WASHINGTON (Sputnik) — On Thursday, NATO Secretary General Jens Stoltenberg said in a briefing that the alliance will join the US-led coalition to defeat Daesh, which will consist of air-to-air refueling and intelligence sharing, but not deploying ground troops.
"It will send a ‘strong political message’ that NATO is still in the business of sending ‘strong political messages,’" retired Canadian diplomat Patrick Armstrong said.
University of Rhode Island Professor of Peace Studies and Non-Violence Nicolai Petro told Sputnik NATO lacked the military strength and political influence to make any significant contribution to the ongoing struggle to destroy Daesh.
"If NATO had any contribution to make to the resolution of the Syrian conflict, it would have already made it," he said.
Stoltenberg was speaking from weakness, not strength and his comments revealed a very weak and badly divided alliance, Petro observed.

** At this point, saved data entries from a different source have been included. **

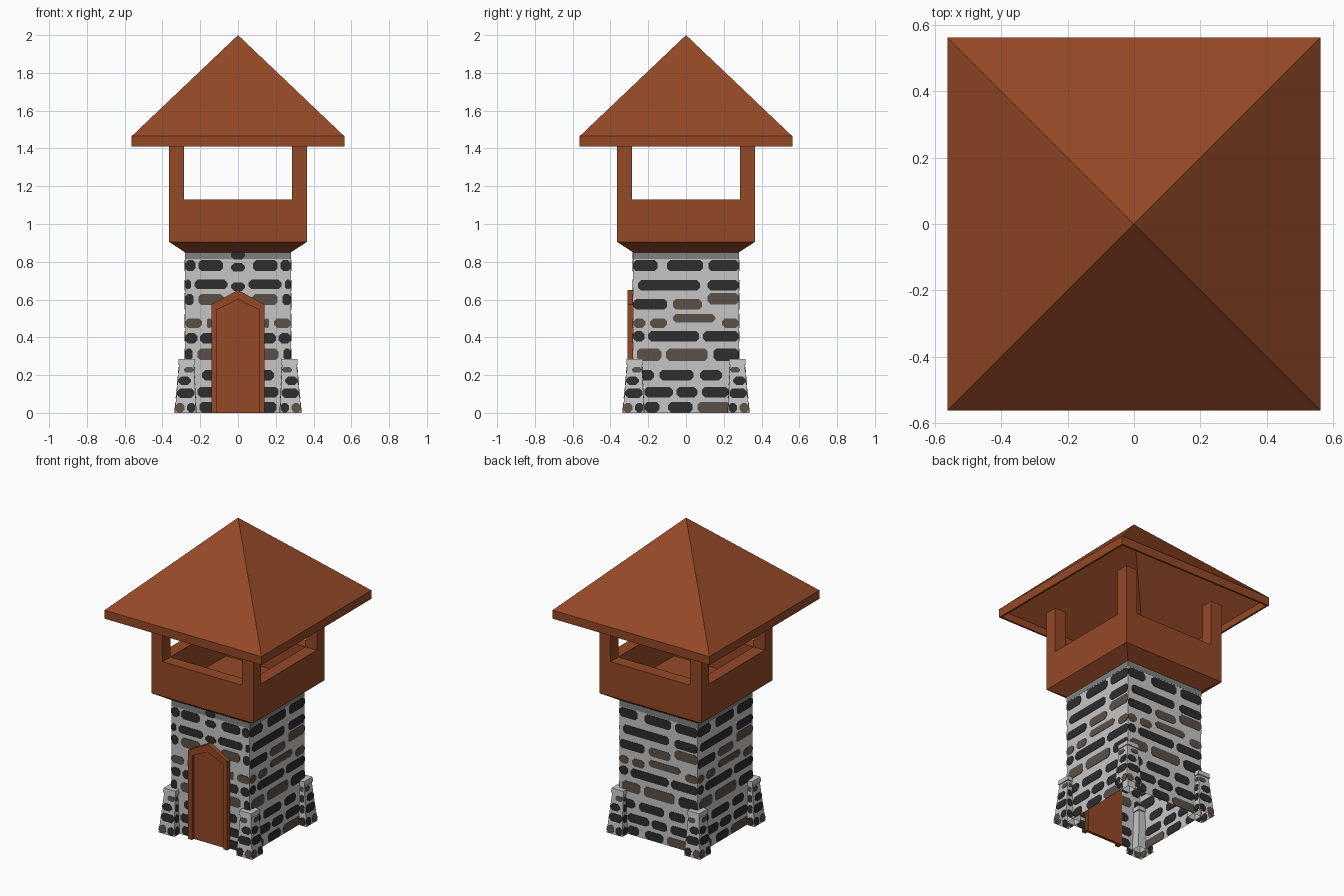
import bpy, bmesh, math
from mathutils import Matrix, Vector

if "Cube" in bpy.data.objects:
    bpy.data.objects.remove(bpy.data.objects["Cube"])


def mat(name, rgb):
    m = bpy.data.materials.new(name)
    m.diffuse_color = (*rgb, 1)
    m.use_nodes = True
    m.node_tree.nodes["Principled BSDF"].inputs["Base Color"].default_value = m.diffuse_color
    return m


WOOD = mat("red_brown_wood", (0.30, 0.066, 0.020))
MORTAR = mat("light_grey_mortar", (0.56, 0.56, 0.56))
SHADE = mat("mid_grey_mortar", (0.22, 0.22, 0.21))
DARK = mat("dark_stone", (0.026, 0.026, 0.027))
BROWN = mat("brown_stone", (0.105, 0.082, 0.064))


def finish(bm, name, mats, recalc=True):
    if recalc:
        bmesh.ops.recalc_face_normals(bm, faces=bm.faces)
    me = bpy.data.meshes.new(name)
    bm.to_mesh(me)
    bm.free()
    for m in mats:
        me.materials.append(m)
    ob = bpy.data.objects.new(name, me)
    bpy.context.collection.objects.link(ob)
    return ob


def square_rings(name, rings, material, cap_start=False, cap_end=False):
    """Stack of square outlines given as (half width, z)."""
    bm = bmesh.new()
    loops = []
    for h, z in rings:
        if h == 0:
            loops.append([bm.verts.new((0, 0, z))] * 4)
        else:
            loops.append([bm.verts.new((sx * h, sy * h, z))
                          for sx, sy in ((-1, -1), (1, -1), (1, 1), (-1, 1))])
    for a, b in zip(loops, loops[1:]):
        for i in range(4):
            j = (i + 1) % 4
            vs = list(dict.fromkeys((a[i], a[j], b[j], b[i])))
            bm.faces.new(vs)
    if cap_start:
        bm.faces.new(loops[0][::-1])
    if cap_end:
        bm.faces.new(loops[-1])
    return finish(bm, name, [material], recalc=False)


def box(bm, lo, hi):
    c = [(a + b) / 2 for a, b in zip(lo, hi)]
    s = [abs(b - a) for a, b in zip(lo, hi)]
    bmesh.ops.create_cube(bm, size=1, matrix=Matrix.Translation(c) @ Matrix.Diagonal((*s, 1)))


# Stone shaft (open underneath), timber lookout and hollow roof
W = 0.28
square_rings("tower_shaft", [(W, 0), (W, 0.85)], MORTAR)
square_rings("shaft_top_band", [(W, 0.815), (W + 0.001, 0.815), (W + 0.001, 0.85)], SHADE)
square_rings("lookout_parapet", [(W, 0.85), (0.365, 0.905), (0.365, 1.13), (0.285, 1.13), (0.285, 0.92)],
             WOOD, cap_start=True, cap_end=True)
square_rings("roof", [(0, 1.98), (0.55, 1.455), (0.55, 1.41), (0.5625, 1.41), (0.5625, 1.465), (0, 2.0)], WOOD)

# Corner posts
bm = bmesh.new()
for sx in (-1, 1):
    for sy in (-1, 1):
        box(bm, (sx * 0.285, sy * 0.285, 1.125), (sx * 0.365, sy * 0.365, 1.425))
finish(bm, "lookout_posts", [WOOD])

# Pointed door and its raised frame
def arch(w, shoulder, peak):
    return [(-w, 0), (-w, shoulder), (0, peak), (w, shoulder), (w, 0)]


def strip(bm, outline_a, outline_b, y0, y1):
    """Solid between two matching outlines, from y0 to y1."""
    g = [[bm.verts.new((x, y, z)) for x, z in o] for o in (outline_a, outline_b) for y in (y0, y1)]
    order = [g[0], g[1], g[3], g[2]]
    for a, b in zip(order, order[1:] + order[:1]):
        for i in range(len(a) - 1):
            bm.faces.new((a[i], a[i + 1], b[i + 1], b[i]))
    bm.faces.new([r[0] for r in order])
    bm.faces.new([r[-1] for r in order])


bm = bmesh.new()
strip(bm, arch(0.14, 0.575, 0.65), arch(0.113, 0.545, 0.60), -0.31, -0.275)
finish(bm, "door_frame", [WOOD])
bm = bmesh.new()
panel = bm.faces.new([bm.verts.new((x, -0.291, z)) for x, z in arch(0.12, 0.55, 0.61)])
ext = bmesh.ops.extrude_face_region(bm, geom=[panel], use_keep_orig=True)
bmesh.ops.translate(bm, vec=(0, 0.018, 0), verts=[v for v in ext["geom"] if isinstance(v, bmesh.types.BMVert)])
finish(bm, "door_panel", [WOOD])

# Corner buttresses: tapered blocks, open underneath
BH = 0.285
def outer(z): return 0.335 - 0.027 * z / BH
def inner(z): return 0.222 + 0.013 * z / BH


bm = bmesh.new()
for k in range(4):
    rot = Matrix.Rotation(k * math.pi / 2, 3, 'Z')
    rings = []
    for z in (0, 0.255, 0.256, BH):
        lip = 0.006 if z > 0.2555 else 0
        a, b = inner(z) - lip, outer(z) + lip
        rings.append([bm.verts.new(rot @ Vector((x, y, z))) for x, y in ((a, -b), (b, -b), (b, -a), (a, -a))])
    for p, q in zip(rings, rings[1:]):
        for i in range(4):
            j = (i + 1) % 4
            bm.faces.new((p[i], p[j], q[j], q[i]))
    bm.faces.new(rings[-1])
finish(bm, "corner_buttresses", [MORTAR], recalc=False)


# Stones: thin rounded plates lying on the walls
def stone(bm, place, k, s0, s1, zc, h, kind, back=0.003):
    rot = Matrix.Rotation(k * math.pi / 2, 3, 'Z')
    z0, z1 = max(zc - h / 2, 0.001), zc + h / 2
    c = min(0.016, (s1 - s0) * 0.3, (z1 - z0) * 0.35)
    pts = [(s0 + c, z0), (s1 - c, z0), (s1, z0 + c), (s1, z1 - c),
           (s1 - c, z1), (s0 + c, z1), (s0, z1 - c), (s0, z0 + c)]
    f, b = ([bm.verts.new(rot @ Vector(place(s, z, d))) for s, z in pts] for d in (0.0025, -back))
    faces = [bm.faces.new(f), bm.faces.new(b[::-1])]
    faces += [bm.faces.new((f[i], b[i], b[(i + 1) % 8], f[(i + 1) % 8])) for i in range(8)]
    for face in faces:
        face.material_index = 0 if kind == "d" else 1


def wall(s, z, d):
    return (s, -W - d, z)


# rows: z centre, height, spans, colour letter per span
SIDE = [
    (0.78, 0.06, [(-.28, -.15), (-.10, .09), (.12, .28)], "ddd"),
    (0.675, 0.055, [(-.255, .075), (.115, .28)], "dd"),
    (0.575, 0.055, [(-.28, -.10), (-.07, .085)], "db"),
    (0.605, 0.06, [(.115, .28)], "b"),
    (0.475, 0.05, [(-.28, -.215), (-.19, -.10), (.19, .28)], "bbb"),
    (0.50, 0.045, [(-.07, .155)], "b"),
    (0.405, 0.055, [(-.28, -.22), (-.20, .07), (.09, .28)], "ddd"),
    (0.308, 0.065, [(-.26, -.13), (-.105, .115), (.145, .28)], "bbd"),
    (0.20, 0.055, [(-.28, -.17), (-.14, .04), (.075, .19)], "ddd"),
    (0.11, 0.055, [(-.22, -.07), (-.05, .06), (.085, .225)], "ddd"),
    (0.03, 0.055, [(-.22, -.14), (-.095, .035), (.06, .235)], "ddb"),
]
# right half of the front, mirrored to the left
FRONT = [
    (0.78, 0.06, [(.08, .21), (.225, .28)], "dd"),
    (0.68, 0.05, [(.055, .23), (.25, .28)], "dd"),
    (0.60, 0.06, [(.075, .21), (.235, .28)], "bd"),
    (0.475, 0.05, [(.14, .165), (.19, .28)], "bb"),
    (0.395, 0.055, [(.125, .20), (.215, .28)], "dd"),
    (0.31, 0.06, [(.125, .215), (.24, .28)], "bd"),
    (0.20, 0.055, [(.125, .19)], "d"),
    (0.11, 0.055, [(.125, .215)], "d"),
    (0.03, 0.055, [(.125, .205)], "d"),
]
bm = bmesh.new()
for z, h, spans, kinds in SIDE:
    for (a, b), kind in zip(spans, kinds):
        for k in (1, 2, 3):
            stone(bm, wall, k, a, b, z, h, kind)
for z, h, spans, kinds in FRONT:
    for (a, b), kind in zip(spans, kinds):
        stone(bm, wall, 0, a, b, z, h, kind)
        stone(bm, wall, 0, -b, -a, z, h, kind)
for z in (0.835, 0.77, 0.668):
    stone(bm, wall, 0, -0.037, 0.037, z, 0.045, "d")
finish(bm, "wall_stones", [DARK, BROWN])

# Buttress stones on the outward and inward-facing sides
bm = bmesh.new()
for k in range(4):
    for sg in (-1, 1):
        def front(s, z, d):
            return (sg * s, -outer(z) - d, z)

        def flank(s, z, d):
            return (sg * (inner(z) - d), -s, z)

        for z, h, a, b, kind in ((.027, .05, .225, .27, "d"), (.027, .05, .283, .333, "b"),
                                 (.105, .05, .229, .322, "d"), (.17, .045, .25, .317, "d"),
                                 (.228, .03, .234, .285, "b")):
            stone(bm, front, k, a, b, z, h, kind)
            if b < 0.29 or z > 0.05:
                stone(bm, flank, k, W + 0.004, outer(z) - 0.006, z, h, kind)
finish(bm, "buttress_stones", [DARK, BROWN])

"This is a purely rhetorical statement of support, far short of the commitment that the Trump administration had hoped for, but already a strain on European unity. Stoltenberg's explicit disavowal of combat operations speaks volumes," he said.
Later in his briefing, Stoltenberg said NATO's expanded role would provide a coordinating platform among member states in addition to displaying what he described as a strong political message of unity.